Secure erase definition
Secure erase permanently deletes data from storage devices, such as hard drives or solid-state drives (SSDs), by overwriting the data multiple times, making it impossible to recover. Unlike traditional file deletion methods, secure erase prevents data recovery through advanced techniques and ensures that sensitive information remains confidential and inaccessible.
Secure erase examples
- Shredding software: Software tools that overwrite the contents of a file or storage device multiple times, rendering the data unrecoverable. Examples include Eraser, CCleaner, and DBAN.
- Hardware-based secure erase: Some storage devices support hardware-based secure erase commands, like ATA Secure Erase or NVMe Format NVM for SSDs, which provide a more efficient and thorough erasure method.
Pros and cons of secure erase
- Ensures complete data removal, protecting sensitive information from unauthorized access.
- Provides an extra layer of security when recycling, selling, or disposing of storage devices.
- Can be time-consuming because the process requires multiple passes for secure data erasure.
- Not all devices support secure erase commands or compatible software.
Tips for secure erasure
- Use trusted and reputable shredding software that complies with recognized erasure standards, like DoD 5220.22-M or NIST 800-88.
- Confirm that the chosen erasure method is compatible with the storage device.

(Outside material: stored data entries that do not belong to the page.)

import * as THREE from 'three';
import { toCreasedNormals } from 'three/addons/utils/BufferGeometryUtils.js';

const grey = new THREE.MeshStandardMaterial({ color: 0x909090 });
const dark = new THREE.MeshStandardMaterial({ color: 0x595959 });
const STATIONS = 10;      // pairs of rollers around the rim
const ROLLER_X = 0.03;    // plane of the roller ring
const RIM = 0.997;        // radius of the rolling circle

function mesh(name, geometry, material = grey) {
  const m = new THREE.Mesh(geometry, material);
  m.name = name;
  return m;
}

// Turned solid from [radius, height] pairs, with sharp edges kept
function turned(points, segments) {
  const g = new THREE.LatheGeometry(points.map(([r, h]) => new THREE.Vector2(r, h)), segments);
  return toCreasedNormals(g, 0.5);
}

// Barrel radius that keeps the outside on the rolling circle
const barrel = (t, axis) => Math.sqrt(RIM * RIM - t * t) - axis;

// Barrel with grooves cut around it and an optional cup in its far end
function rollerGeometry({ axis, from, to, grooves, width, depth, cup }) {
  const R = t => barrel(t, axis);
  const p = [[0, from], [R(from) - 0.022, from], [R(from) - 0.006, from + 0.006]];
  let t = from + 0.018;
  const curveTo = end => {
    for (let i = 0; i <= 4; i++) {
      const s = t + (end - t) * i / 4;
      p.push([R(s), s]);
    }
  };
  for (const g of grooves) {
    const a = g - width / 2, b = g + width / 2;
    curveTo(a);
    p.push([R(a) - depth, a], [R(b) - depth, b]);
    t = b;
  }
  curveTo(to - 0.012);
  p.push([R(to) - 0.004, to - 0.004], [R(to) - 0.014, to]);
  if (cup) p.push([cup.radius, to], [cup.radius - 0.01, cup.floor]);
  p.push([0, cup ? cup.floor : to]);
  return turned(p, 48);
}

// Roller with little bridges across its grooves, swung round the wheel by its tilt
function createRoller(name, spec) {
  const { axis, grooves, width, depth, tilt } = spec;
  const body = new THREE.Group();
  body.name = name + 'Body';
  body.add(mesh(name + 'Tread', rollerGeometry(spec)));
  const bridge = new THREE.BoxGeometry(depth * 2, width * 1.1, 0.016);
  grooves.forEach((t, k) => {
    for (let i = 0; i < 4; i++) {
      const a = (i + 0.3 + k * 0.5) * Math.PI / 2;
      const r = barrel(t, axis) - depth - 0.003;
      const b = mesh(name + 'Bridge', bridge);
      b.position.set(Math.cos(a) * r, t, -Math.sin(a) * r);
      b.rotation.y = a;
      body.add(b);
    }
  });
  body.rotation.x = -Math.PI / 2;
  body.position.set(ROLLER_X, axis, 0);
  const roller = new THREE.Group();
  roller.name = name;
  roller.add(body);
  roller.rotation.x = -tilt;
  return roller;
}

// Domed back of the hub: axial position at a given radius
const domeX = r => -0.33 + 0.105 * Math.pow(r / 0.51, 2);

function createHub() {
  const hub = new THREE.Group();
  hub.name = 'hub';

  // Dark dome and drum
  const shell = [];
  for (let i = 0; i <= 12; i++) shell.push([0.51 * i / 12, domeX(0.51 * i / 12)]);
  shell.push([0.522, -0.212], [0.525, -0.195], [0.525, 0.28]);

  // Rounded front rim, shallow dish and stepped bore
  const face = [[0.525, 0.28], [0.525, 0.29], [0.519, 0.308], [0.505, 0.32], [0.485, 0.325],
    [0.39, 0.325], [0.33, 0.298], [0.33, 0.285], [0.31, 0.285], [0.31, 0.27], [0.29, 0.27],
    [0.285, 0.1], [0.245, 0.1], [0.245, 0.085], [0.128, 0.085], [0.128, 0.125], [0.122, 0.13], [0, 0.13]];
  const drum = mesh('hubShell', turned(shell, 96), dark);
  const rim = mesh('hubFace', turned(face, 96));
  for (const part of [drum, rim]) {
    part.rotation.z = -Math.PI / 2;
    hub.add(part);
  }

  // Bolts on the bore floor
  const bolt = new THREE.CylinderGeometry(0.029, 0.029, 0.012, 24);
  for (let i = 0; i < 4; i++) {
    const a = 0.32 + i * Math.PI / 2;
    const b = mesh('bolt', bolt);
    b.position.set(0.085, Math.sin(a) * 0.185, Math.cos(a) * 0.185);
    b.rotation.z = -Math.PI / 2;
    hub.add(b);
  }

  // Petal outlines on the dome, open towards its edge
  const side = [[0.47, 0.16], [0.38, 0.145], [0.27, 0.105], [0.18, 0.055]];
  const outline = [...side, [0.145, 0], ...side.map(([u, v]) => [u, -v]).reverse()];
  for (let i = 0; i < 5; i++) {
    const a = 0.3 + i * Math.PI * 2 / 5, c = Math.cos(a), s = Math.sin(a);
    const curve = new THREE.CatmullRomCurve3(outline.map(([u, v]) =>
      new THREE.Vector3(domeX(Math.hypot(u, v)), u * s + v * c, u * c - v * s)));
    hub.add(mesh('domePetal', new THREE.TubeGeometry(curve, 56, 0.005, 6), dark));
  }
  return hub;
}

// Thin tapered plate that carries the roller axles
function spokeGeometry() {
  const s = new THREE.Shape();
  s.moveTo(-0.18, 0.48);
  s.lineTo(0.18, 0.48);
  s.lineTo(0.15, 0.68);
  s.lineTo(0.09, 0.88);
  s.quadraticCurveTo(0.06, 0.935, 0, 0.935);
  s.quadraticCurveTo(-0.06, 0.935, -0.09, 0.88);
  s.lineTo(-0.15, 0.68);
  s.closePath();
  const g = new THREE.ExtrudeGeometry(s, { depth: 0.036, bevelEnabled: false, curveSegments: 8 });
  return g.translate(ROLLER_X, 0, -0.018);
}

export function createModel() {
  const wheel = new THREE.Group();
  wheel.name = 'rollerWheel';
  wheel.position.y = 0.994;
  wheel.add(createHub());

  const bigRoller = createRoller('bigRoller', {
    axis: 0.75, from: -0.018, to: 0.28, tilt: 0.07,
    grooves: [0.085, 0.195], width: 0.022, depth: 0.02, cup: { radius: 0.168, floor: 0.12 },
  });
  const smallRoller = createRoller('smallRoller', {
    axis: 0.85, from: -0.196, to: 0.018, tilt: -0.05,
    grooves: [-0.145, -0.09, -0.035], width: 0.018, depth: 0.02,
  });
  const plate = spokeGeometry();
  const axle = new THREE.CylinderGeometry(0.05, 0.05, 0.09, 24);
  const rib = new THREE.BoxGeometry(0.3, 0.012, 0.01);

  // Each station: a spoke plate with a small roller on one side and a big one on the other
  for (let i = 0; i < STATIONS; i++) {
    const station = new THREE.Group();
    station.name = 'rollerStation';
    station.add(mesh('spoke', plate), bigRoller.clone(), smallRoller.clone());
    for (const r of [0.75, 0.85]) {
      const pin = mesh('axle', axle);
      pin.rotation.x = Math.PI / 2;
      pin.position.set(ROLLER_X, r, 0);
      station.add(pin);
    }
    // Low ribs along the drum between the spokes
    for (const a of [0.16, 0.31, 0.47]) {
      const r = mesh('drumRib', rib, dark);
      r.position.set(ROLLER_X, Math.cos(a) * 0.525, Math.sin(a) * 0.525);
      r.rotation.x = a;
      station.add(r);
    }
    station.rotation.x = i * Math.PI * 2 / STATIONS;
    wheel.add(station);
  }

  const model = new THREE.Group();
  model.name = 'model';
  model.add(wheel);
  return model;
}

- Regularly backup important data before performing a secure erase to prevent accidental loss.